July 10, 2006
Fish Lowers Aging Eye Disease Risks
Eat fish and do not smoke if you want to avoid age-related macular degeneration of the eyes.
BOSTON (July 10, 2006) -- Researchers in Boston studied elderly male twins and found that those who smoke or have a history of smoking had an increased risk of developing age-related macular degeneration as compared to those who never smoked. At the same time, those who ate more fish and had diets with higher levels of omega-3 fatty acids reduced their risk of this blinding disease. Their findings are published in the July 2006 issue of the Archives of Ophthalmology.
Researchers at the Massachusetts Eye and Ear Infirmary and Department of Biostatistics at Harvard Medical School studied 681 male twins from the National Academy of Sciences-National Research Council World War II Veteran Twin Registry.

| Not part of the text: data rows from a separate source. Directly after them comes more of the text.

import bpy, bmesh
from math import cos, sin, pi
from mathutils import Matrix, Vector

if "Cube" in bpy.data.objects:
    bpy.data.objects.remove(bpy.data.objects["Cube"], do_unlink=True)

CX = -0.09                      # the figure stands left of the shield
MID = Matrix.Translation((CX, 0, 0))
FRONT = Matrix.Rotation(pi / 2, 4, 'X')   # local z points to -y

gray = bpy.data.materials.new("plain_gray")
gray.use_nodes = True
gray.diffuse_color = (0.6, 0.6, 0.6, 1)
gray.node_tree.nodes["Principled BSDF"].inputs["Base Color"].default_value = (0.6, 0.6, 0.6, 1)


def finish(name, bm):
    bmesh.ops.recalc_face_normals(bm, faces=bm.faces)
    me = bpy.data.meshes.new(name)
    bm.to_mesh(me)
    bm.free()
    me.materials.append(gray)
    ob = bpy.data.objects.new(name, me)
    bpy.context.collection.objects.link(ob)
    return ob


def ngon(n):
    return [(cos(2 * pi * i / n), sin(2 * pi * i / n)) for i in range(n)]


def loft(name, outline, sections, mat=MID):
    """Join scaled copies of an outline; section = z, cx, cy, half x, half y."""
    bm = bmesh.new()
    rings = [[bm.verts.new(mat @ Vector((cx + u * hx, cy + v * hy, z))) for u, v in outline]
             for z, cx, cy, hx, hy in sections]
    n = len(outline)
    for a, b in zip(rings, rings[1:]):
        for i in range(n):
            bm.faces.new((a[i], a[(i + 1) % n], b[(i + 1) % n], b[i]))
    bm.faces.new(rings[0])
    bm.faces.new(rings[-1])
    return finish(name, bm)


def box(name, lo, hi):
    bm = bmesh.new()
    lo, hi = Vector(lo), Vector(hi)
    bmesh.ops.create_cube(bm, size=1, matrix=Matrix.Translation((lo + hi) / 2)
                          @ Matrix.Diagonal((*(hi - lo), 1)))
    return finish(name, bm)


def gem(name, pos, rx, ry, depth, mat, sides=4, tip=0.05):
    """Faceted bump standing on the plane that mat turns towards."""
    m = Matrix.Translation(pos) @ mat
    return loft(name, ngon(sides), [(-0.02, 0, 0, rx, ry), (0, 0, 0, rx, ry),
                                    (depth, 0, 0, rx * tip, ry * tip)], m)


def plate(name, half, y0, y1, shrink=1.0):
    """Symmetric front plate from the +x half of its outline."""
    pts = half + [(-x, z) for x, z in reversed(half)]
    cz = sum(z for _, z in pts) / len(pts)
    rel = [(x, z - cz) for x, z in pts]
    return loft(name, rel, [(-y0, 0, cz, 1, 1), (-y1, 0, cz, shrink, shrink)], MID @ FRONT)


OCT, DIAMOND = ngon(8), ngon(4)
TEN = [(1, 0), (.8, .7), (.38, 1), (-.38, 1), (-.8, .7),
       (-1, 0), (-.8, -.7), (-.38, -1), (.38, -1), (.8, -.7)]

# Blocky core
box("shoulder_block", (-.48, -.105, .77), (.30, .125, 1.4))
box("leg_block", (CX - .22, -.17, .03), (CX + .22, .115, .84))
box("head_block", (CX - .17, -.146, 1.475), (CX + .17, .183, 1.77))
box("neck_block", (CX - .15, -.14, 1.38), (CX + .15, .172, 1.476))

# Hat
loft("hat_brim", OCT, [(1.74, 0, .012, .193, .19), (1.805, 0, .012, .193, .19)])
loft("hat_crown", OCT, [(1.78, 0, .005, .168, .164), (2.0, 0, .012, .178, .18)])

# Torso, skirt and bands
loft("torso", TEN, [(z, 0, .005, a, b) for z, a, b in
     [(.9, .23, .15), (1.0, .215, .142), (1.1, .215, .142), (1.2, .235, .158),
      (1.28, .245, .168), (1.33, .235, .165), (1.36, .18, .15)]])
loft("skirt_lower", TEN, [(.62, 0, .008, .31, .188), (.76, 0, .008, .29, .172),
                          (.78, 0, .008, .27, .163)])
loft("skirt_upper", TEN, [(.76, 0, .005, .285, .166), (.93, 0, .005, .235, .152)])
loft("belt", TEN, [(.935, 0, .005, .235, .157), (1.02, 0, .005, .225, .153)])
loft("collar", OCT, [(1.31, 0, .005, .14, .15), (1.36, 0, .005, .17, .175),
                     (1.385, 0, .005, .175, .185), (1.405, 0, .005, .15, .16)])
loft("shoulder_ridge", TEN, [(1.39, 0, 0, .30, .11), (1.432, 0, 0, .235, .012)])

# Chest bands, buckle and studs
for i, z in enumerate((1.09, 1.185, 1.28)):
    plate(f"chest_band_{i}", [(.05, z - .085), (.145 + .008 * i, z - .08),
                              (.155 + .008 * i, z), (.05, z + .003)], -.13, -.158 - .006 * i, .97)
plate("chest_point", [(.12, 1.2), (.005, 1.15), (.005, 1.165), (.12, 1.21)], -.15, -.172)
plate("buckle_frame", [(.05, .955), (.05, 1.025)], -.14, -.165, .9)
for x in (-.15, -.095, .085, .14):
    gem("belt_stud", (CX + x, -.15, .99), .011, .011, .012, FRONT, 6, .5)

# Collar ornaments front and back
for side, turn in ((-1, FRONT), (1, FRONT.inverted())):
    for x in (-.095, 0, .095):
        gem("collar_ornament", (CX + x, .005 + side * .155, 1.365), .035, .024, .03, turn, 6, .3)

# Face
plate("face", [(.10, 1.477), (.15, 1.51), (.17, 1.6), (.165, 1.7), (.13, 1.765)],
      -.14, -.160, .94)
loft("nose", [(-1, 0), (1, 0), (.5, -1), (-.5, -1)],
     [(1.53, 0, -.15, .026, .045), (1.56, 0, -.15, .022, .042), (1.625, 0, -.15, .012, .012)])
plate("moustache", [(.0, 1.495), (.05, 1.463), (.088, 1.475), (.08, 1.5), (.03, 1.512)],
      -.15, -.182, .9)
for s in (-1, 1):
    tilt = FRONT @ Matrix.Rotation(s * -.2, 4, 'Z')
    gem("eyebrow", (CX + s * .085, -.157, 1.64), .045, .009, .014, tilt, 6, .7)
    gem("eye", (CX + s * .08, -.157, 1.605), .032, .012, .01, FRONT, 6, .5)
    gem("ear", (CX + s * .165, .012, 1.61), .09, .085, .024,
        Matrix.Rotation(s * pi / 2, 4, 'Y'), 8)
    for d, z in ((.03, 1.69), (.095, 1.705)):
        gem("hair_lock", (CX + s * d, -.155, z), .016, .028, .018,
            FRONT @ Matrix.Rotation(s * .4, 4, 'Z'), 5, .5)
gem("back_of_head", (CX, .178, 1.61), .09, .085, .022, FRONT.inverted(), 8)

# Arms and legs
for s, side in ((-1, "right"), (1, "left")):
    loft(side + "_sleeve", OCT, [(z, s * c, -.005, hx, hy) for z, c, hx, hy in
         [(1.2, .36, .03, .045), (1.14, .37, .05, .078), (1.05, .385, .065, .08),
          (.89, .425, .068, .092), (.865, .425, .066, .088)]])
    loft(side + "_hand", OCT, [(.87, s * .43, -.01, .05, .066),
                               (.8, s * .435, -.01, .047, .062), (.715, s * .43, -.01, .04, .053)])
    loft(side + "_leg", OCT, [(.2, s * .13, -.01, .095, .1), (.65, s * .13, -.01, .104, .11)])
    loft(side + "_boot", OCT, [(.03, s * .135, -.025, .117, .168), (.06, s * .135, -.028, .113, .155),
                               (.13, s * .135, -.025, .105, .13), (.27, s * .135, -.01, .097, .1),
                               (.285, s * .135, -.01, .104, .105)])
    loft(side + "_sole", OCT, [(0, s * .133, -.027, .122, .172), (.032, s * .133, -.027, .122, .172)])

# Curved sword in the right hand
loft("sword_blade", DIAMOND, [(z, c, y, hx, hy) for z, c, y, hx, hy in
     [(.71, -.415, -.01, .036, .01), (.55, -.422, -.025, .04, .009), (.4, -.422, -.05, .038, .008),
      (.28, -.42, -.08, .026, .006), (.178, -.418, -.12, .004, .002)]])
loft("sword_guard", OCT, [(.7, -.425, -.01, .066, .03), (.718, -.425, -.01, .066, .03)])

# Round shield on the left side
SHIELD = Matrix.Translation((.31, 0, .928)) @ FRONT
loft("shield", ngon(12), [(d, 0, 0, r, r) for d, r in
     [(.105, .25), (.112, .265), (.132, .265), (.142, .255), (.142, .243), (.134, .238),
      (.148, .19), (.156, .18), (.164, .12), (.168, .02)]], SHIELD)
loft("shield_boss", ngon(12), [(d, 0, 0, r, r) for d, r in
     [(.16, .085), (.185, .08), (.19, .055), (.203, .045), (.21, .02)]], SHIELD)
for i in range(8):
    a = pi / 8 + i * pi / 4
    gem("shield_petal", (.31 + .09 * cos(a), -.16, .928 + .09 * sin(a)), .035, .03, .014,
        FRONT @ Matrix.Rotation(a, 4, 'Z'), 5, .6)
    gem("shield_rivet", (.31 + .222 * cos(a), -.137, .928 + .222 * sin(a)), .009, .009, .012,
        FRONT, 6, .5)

To determine genetic and environmental risk factors for AMD, twins were surveyed for a prior diagnosis of AMD and underwent an eye examination, fundus photography, and food frequency and risk factor questionnaires. The study included 222 twins with intermediate and late stage AMD and 459 twins with no signs of the disease.
“Current smokers had a 1.9-fold increased risk of developing AMD, while past smokers had about a 1.7-fold increased risk,” said Johanna M. Seddon, M.D., director of the Epidemiology Unit at the Massachusetts Eye and Ear Infirmary and an associate professor of ophthalmology at Harvard Medical School. “We also found that increased intake of fish reduced the risk of AMD, particularly if they ate two more servings per week. Dietary omega-3 fatty intake was also inversely associated with AMD. This study of twins provides further evidence that cigarette smoking increases risk while fish consumption and omega-3 fatty acid intake reduce risk of AMD.”
The effects of cigarettes are no surprise. Previous studies have shown a beneficial effect of fish for AMD. This study strengthens the evidence for that finding.
The problem: The oceans are getting depleted of fish. We really need genetic engineering done on crop plants in order to make more scalable and cheaper land-based sources of omega 3 fatty acids.
Before concluding that the beneficial effects are strictly due to omega-3 oils, we should determine whether consumption of fresh water fish (which are low omega-3's) has a similar influence.
Both fresh water and deep ocean fish are high in both omega-3's and the amino acid taurine.
A quick google search on "macular taurine" turns up many items purporting to show that taurine reduces AMD incidence.
BTW, a similar, possibly confounding, effect may occur in some heart disease studies, since atherosclerosis seems to be reduced by consumption of fresh water fish.
Flax seed oil is a very good source.
Lou, replace "concluding" with "investing" and you may see the problem with your statement. We can't wait for conclusive proof that the hypothesis under investigation is true before investing in it. Indeed, to study it is to invest in it.
Given the raft of other benefits apparently due to omega-3's it is indeed likely that consumption of fish in the environment of evolutionary adapatation was relatively high, and if there are other substances found primarily among fish that are absent from our post-neolithic diet then there may be other substances, such as you describe. I think it is a safe bet that enhancing omega-3 oils as a matter of health policy is a reall good idea. The worst that is likely to happen is the discovery of additional deficits such as you describe, but since one of the easiest ways to get omega-3 is to grow algae and the easiest way to convert algae into human consumable form is to feed it to fish, I don't think there is much cause to be concerned so long as the fish themselves are eating a natural source of food.
PS: Flax seed oil is not EPA/DHA but a precursor which is an order of magnitude less efficient at conversion to the desired omega-3.
Probably, long chain omega-3's are largely responsible - waiting for conclusive proof is a bad bet.
In the meantime, I would also like to see continuing studies on taurine.
My above comment:
"Both fresh water and deep ocean fish are high in both omega-3's and the amino acid taurine."
was typed too hastily, and is not correct. It should have been:
"Both fresh water and deep ocean fish are high in the amino acid taurine."
So, if fresh water fish consumption protects against AMD nearly as well as deep water ocean fish consumption, another factor present in both, like taurine, may be responsible.